Helping our service members through the divorce process

The members of our nation’s armed forces endure many stresses and life events that most civilians do not. Nonetheless, service members that are married are likely to deal with the natural ups and down of marriage. Because of that, military members also deal with the emotions and major decisions associated with divorce. However, because of deployment, frequent moves, recurrent separation from family members and military laws, military divorces are often more complex than a civilian divorce.

How does the Uniform Child Custody Act help with modification?

The decision to divorce is not always an easy one to arrive at for parents in New Mexico and elsewhere. When children are involved, divorcing parents attempt to focus on the needs of the children, attempting to meet their best interests in the matter. While all parents want what's best for their children, it can be difficult to memorialize those needs in writing while also meeting the terms of the divorce. Therefore, some parents might need to revisit their child custody agreement, especially if there has been a substantial change in circumstances such as a parent relocating.

Considering the benefits of divorce mediation

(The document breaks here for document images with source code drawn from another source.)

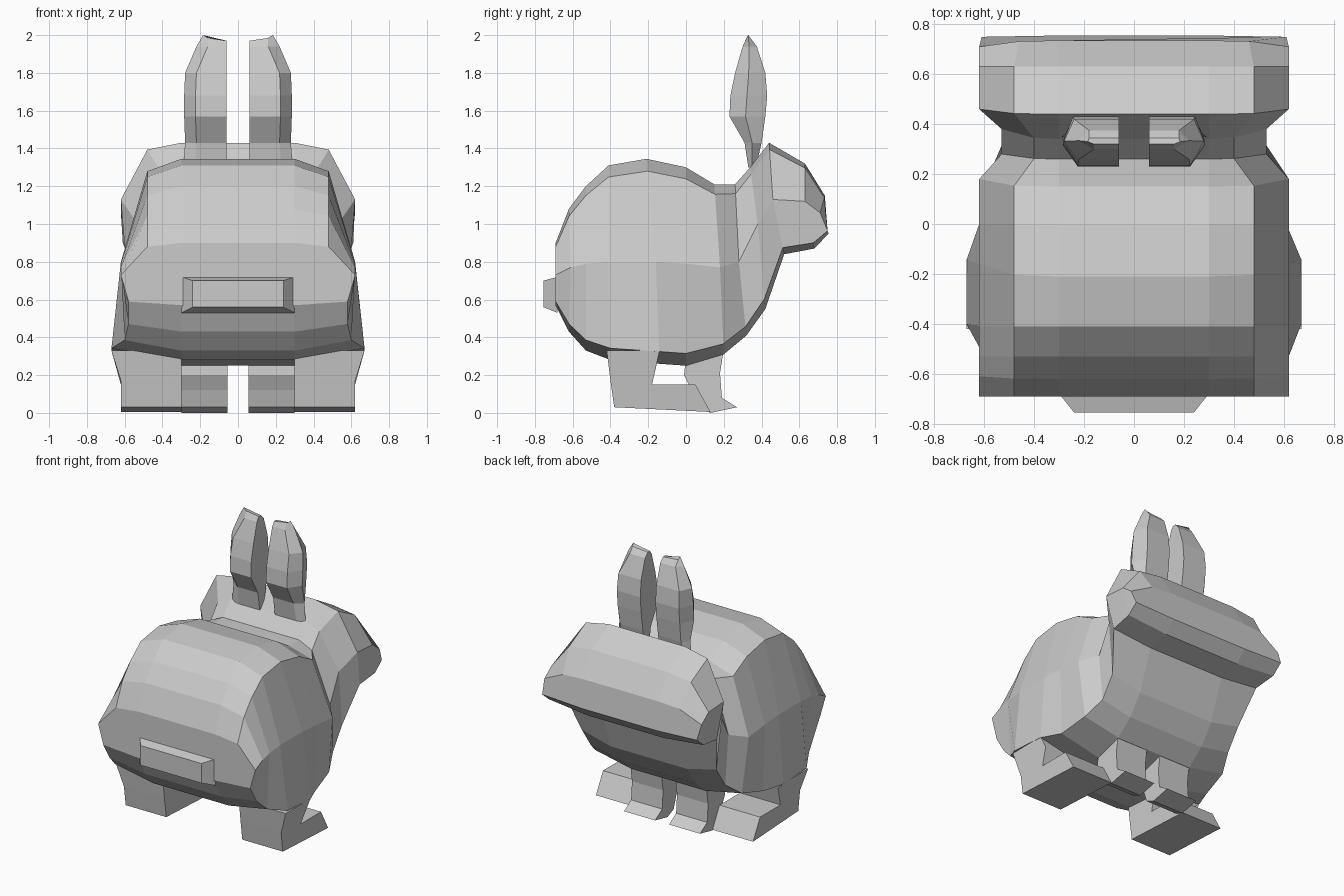
import bpy, bmesh

if "Cube" in bpy.data.objects:
    bpy.data.objects.remove(bpy.data.objects["Cube"])


def loft(name, rings, mirror=False):
    """Skin closed rings of equal point count, cap both ends."""
    bm = bmesh.new()
    loops = [[bm.verts.new(p) for p in r] for r in rings]
    n = len(loops[0])
    for a, b in zip(loops, loops[1:]):
        for i in range(n):
            j = (i + 1) % n
            bm.faces.new((a[i], a[j], b[j], b[i]))
    bm.faces.new(loops[0])
    bm.faces.new(loops[-1])
    bmesh.ops.recalc_face_normals(bm, faces=bm.faces)
    me = bpy.data.meshes.new(name)
    bm.to_mesh(me)
    bm.free()
    ob = bpy.data.objects.new(name, me)
    bpy.context.collection.objects.link(ob)
    if mirror:
        mod = ob.modifiers.new("mirror", 'MIRROR')
        mod.use_mirror_merge = False
    return ob


def section(ty, tz, my, mz, by, bz, wt, wm, wb):
    """Body ring from top, middle and bottom (y, z) points and half widths."""
    k = 0.12
    half = [(0.3, ty, tz),
            (wt, ty + (my - ty) * k, tz + (mz - tz) * k),
            (wm, my, mz),
            (wb, by + (my - by) * k, bz + (mz - bz) * k),
            (0.3, by, bz)]
    return half + [(-x, y, z) for x, y, z in reversed(half)]


# Body, neck and head in one skin, from rump to muzzle
body = [
    (-.69, .90, -.69, .73, -.69, .57, .48, .62, .58),
    (-.62, 1.08, -.61, .77, -.62, .43, .48, .62, .58),
    (-.53, 1.20, -.53, .79, -.53, .33, .48, .62, .60),
    (-.41, 1.31, -.41, .80, -.40, .28, .48, .62, .67),
    (-.21, 1.345, -.16, .80, -.14, .26, .48, .62, .67),
    (0, 1.30, 0, .79, 0, .25, .48, .62, .61),
    (.15, 1.21, .18, .77, .20, .31, .48, .62, .58),
    (.26, 1.21, .28, .80, .32, .41, .40, .53, .53),
    (.34, 1.30, .38, 1.0, .42, .55, .40, .53, .53),
    (.44, 1.43, .46, 1.13, .52, .84, .48, .62, .60),
    (.63, 1.32, .63, 1.12, .68, .87, .48, .62, .61),
    (.735, 1.15, .71, 1.06, .755, .95, .46, .62, .61),
]
loft("body_and_head", [section(*s) for s in body])

# Tail: tapered block on the rump
loft("tail", [[(-w, y, lo), (w, y, lo), (w, y, hi), (-w, y, hi)]
              for w, y, lo, hi in ((.30, -.68, .53, .72), (.24, -.755, .56, .70))])

# Ears: z, back y, front y, outer x
ear = [(1.30, .33, .37, .29), (1.43, .31, .40, .28), (1.57, .23, .42, .285),
       (1.68, .235, .43, .285), (1.80, .26, .42, .28), (1.94, .30, .375, .22)]
rings = []
for z, yb, yf, w in ear:
    m = yb + (yf - yb) * .45
    rings.append([(.06, yb, z), (w - .06, yb, z), (w, m, z), (w - .04, yf, z), (.06, yf, z)])
rings.append([(.06, .32, 1.97), (.16, .32, 1.985), (.185, .33, 2.0), (.18, .345, 1.98), (.06, .345, 1.97)])
loft("ear", rings, mirror=True)


def leg(name, profile, x0, x1, top_x, top_z):
    """Side profile extruded in x; the outer top edge flares to top_x."""
    outer = [(top_x if z > top_z else x1, y, z) for y, z in profile]
    loft(name, [[(x0, y, z) for y, z in profile], outer], mirror=True)


# Hind legs with long feet, front legs with small paws
leg("hind_leg", [(-.42, .33), (-.40, .17), (-.38, .03), (.13, .005), (.05, .15),
                 (-.18, .15), (-.15, .28), (-.14, .33)], .30, .62, .67, .3)
leg("front_leg", [(0, .30), (-.01, .20), (.03, .12), (.06, .03), (.13, 0), (.27, .03),
                  (.19, .08), (.18, .21), (.20, .34)], .055, .30, .30, 1)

Much like it takes two people to get married, it takes two people to get divorces; however, couples are often more reluctant to cooperate with the dissolution process. Even if you are the spouse that decided to initiate the divorce, it is not an easy time to go through. Nonetheless, some divorcing couples in New Mexico and elsewhere seek to work together to help progress the process and avoid the high costs associated with litigation.